┏━━

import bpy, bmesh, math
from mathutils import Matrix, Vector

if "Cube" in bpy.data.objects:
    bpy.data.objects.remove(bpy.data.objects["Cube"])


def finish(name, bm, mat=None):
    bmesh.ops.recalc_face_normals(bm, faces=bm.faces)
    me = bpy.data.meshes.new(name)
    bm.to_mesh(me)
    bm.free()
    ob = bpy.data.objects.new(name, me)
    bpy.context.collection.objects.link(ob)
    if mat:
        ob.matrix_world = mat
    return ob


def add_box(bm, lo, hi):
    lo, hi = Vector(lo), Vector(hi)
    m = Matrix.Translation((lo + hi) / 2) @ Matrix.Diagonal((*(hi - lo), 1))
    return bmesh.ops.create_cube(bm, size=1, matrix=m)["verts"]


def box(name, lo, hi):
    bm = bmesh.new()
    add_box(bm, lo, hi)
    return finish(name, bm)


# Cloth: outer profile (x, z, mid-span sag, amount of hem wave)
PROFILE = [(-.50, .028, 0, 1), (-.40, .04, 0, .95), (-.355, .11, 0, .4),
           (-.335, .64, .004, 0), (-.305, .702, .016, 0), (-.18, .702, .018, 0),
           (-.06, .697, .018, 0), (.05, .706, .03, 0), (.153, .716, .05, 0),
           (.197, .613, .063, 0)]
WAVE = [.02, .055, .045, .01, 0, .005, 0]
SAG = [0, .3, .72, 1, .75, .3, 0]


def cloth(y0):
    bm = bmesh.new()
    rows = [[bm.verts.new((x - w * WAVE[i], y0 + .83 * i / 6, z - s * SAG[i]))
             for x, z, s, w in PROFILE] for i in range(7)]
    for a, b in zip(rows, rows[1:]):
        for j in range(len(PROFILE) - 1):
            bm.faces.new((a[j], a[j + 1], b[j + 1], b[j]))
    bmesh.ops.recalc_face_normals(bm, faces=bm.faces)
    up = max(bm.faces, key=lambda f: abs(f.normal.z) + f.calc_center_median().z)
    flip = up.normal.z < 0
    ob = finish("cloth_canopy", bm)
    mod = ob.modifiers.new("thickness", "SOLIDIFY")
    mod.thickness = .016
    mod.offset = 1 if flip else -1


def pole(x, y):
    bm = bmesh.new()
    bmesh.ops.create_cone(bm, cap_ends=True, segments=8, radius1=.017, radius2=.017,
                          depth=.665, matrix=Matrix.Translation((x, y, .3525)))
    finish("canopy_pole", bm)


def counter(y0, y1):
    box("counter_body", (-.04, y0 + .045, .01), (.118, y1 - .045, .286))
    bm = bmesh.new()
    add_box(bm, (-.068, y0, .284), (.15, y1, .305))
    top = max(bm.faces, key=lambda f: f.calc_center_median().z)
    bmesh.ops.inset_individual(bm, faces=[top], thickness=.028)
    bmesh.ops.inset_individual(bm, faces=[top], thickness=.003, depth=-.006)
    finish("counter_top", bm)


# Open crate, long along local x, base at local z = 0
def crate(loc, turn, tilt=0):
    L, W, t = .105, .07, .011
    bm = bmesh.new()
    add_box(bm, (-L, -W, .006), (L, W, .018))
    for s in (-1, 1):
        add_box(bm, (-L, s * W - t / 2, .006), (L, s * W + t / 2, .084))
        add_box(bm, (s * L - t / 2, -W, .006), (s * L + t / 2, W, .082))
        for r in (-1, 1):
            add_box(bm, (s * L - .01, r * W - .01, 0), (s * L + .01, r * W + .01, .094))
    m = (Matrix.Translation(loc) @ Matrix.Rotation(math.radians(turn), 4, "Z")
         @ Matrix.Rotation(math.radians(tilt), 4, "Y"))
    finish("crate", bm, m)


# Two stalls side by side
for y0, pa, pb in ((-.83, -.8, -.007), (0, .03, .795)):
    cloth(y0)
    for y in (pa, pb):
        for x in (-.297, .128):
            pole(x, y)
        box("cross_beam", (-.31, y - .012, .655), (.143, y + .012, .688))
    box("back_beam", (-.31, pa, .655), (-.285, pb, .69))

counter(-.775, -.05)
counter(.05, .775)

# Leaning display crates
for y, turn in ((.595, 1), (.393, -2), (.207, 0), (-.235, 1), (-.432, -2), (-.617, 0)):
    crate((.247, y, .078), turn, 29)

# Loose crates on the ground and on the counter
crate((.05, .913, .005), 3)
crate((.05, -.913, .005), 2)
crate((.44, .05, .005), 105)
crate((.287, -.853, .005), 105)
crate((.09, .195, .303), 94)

┗━━

_WHAT THE TASK ASKS_.
If a line in the records above holds the string "Translation", copy it out.

_WRITTEN ANSWER_.
    m = Matrix.Translation((lo + hi) / 2) @ Matrix.Diagonal((*(hi - lo), 1))
                          depth=.665, matrix=Matrix.Translation((x, y, .3525)))
    m = (Matrix.Translation(loc) @ Matrix.Rotation(math.radians(turn), 4, "Z")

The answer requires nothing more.